“Virtually any act of information dissemination or awareness-raising relating to key issues of public interest conducted in the lead-up to or during an election can fall under the overbroad scope of ‘promoting electoral success’ or ‘prejudicing electoral prospects,’ and must therefore receive prior written authorization.
“The provision is so vague that it does not allow for individuals to be able to adequately predict what activity could fall foul of the law, while allowing the Elections Department to control, censor and potentially criminalize any political speech and discussion during the election period,” they stated.
Citing the international human rights law, the civil society organisations pointed out that the PEA has failed to meet the requirements for restricting freedom of expression.
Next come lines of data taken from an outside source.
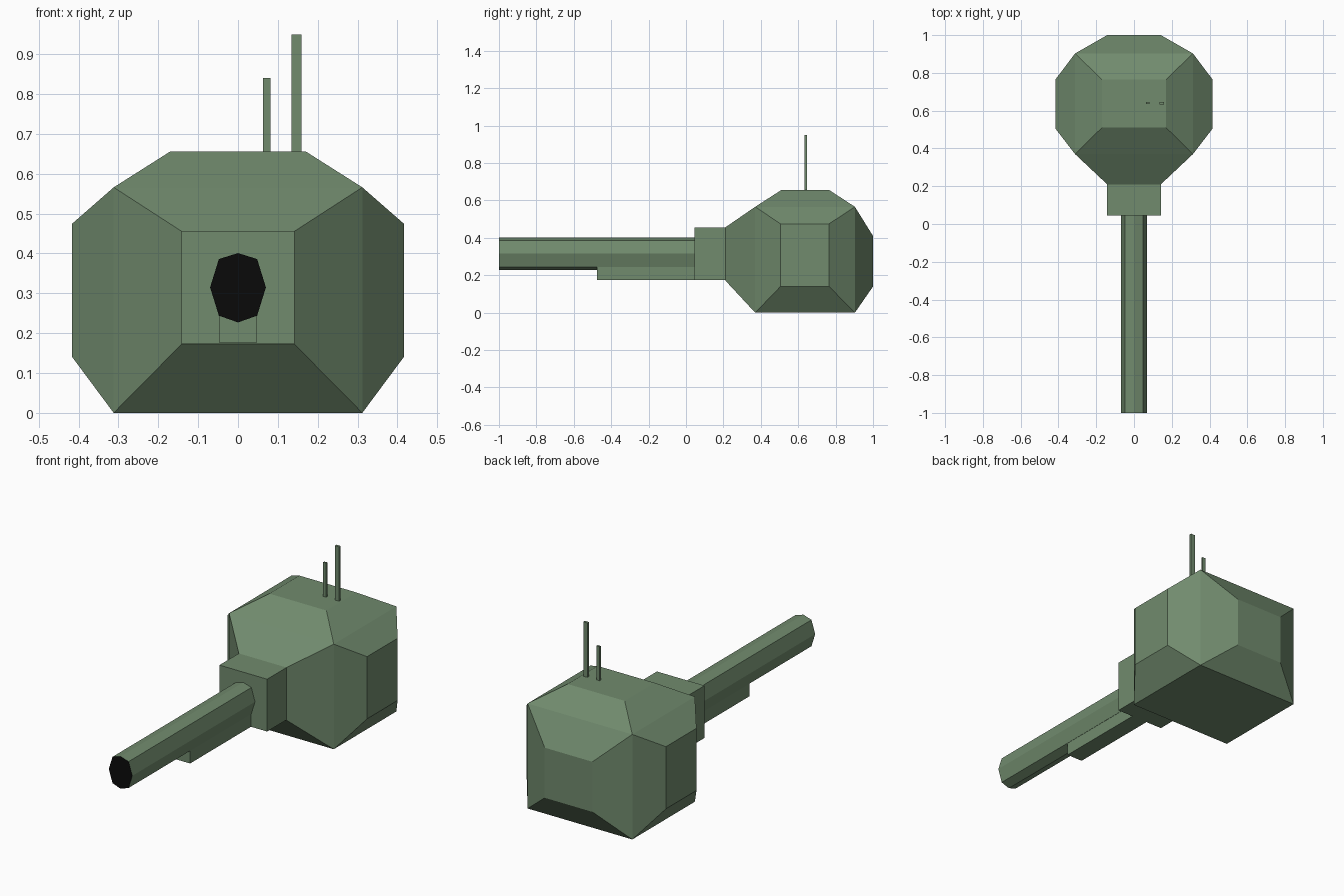
import bpy, bmesh
from mathutils import Vector

if "Cube" in bpy.data.objects:
    bpy.data.objects.remove(bpy.data.objects["Cube"])


def make_mat(name, rgb):
    m = bpy.data.materials.new(name)
    m.diffuse_color = (*rgb, 1)
    m.use_nodes = True
    m.node_tree.nodes["Principled BSDF"].inputs["Base Color"].default_value = m.diffuse_color
    return m


GREEN = make_mat("army green", (0.165, 0.258, 0.155))
BLACK = make_mat("muzzle black", (0.003, 0.003, 0.003))


def finish(name, bm):
    bmesh.ops.recalc_face_normals(bm, faces=bm.faces[:])
    me = bpy.data.meshes.new(name)
    bm.to_mesh(me)
    bm.free()
    me.materials.append(GREEN)
    me.materials.append(BLACK)
    ob = bpy.data.objects.new(name, me)
    bpy.context.collection.objects.link(ob)
    return ob


def corners(xs, ys, zs):
    return [Vector((x, y, z)) for x in xs for y in ys for z in zs]


def hull(name, pts):
    bm = bmesh.new()
    for p in pts:
        bm.verts.new(p)
    bmesh.ops.convex_hull(bm, input=bm.verts[:])
    bmesh.ops.dissolve_limit(bm, angle_limit=0.01, verts=bm.verts[:], edges=bm.edges[:])
    return finish(name, bm)


def box(name, xs, ys, zs):
    return hull(name, corners(xs, ys, zs))


# Turret: a block whose top and four sides bulge out to smaller flat plates
pts = corners((-0.312, 0.312), (0.37, 0.903), (0, 0.566))
pts += corners((-0.17, 0.17), (0.51, 0.765), (0.656,))          # roof plate
pts += corners((-0.142, 0.142), (0.21,), (0.172, 0.456))        # front plate
pts += corners((-0.142, 0.142), (1.0,), (0.14, 0.41))           # rear plate
pts += corners((-0.416, 0.416), (0.505, 0.765), (0.14, 0.475))  # side plates
hull("turret", pts)

# Gun mount and the support rail under the barrel
box("gun_mount", (-0.142, 0.142), (0.045, 0.215), (0.174, 0.456))
box("barrel_rail", (-0.047, 0.047), (-0.475, 0.05), (0.175, 0.26))

# Eight-sided barrel with a black muzzle face
profile = [(0.07, 0), (0.048, 0.071), (0, 0.086), (-0.048, 0.071),
           (-0.07, 0), (-0.048, -0.071), (0, -0.088), (0.048, -0.071)]
bm = bmesh.new()
face = bm.faces.new([bm.verts.new((x, -1.0, 0.315 + z)) for x, z in profile])
ext = bmesh.ops.extrude_face_region(bm, geom=[face], use_keep_orig=True)
for v in ext["geom"]:
    if isinstance(v, bmesh.types.BMVert):
        v.co.y = 0.05
for f in bm.faces:
    if f.calc_center_median().y < -0.99:
        f.material_index = 1
finish("barrel", bm)

# Antennas on the roof
for name, x, w, d, top in (("short_antenna", 0.072, 0.009, 0.005, 0.84),
                           ("tall_antenna", 0.147, 0.0125, 0.007, 0.949)):
    box(name, (x - w, x + w), (0.64 - d, 0.64 + d), (0.65, top))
“According to international human rights law, all restrictions on freedom of expression should be provided for by clear, detailed and well-defined laws; be imposed to serve a legitimate aim, namely to protect the rights and reputation of others, national security, public order, public health or public morals; and restrictions must be both necessary and proportionate to achieve the defined legitimate aim.”
Additionally, they urged the Government to repeal all repressive laws that curtail the rights of freedom of expression and proposed to impose legal mechanisms to ensure that the rights are applied to all and not subject to “unlawful restrictions”.
“Furthermore, the law is particularly problematic as the Elections Department is not an independent body but is part of the Prime Minister’s Office.
“This allows for discriminate advantage to be given by the ELD, which answers to the Prime Minister, to information, expression and opinions expressed in line with or favourable to the ruling party, rather than politically opposing viewpoints.”
The organisations also implored the Government to “end the intimidation and harassment” of human rights defenders and stop abusing the legal system.
They emphasized that the right to freedom of expression is “crucial” during elections, and that it should be “guaranteed” by allowing free media, freedom to discuss and debate public affairs, and the right to hold peaceful assemblies.
While associations should be able to engage in “a plurality of political ideas and viewpoints” through fair and balanced election campaigning and advertising.
“Particularly within the context of Singapore, where the election campaign period often lasts only for days or a couple of weeks this provision allows for censuring of independent media outlets crucial to facilitate information and dialogue on key issues of public interest within a narrow period during which it is most pertinent to people in Singapore prior to the casting of their votes,” the organisations asserted.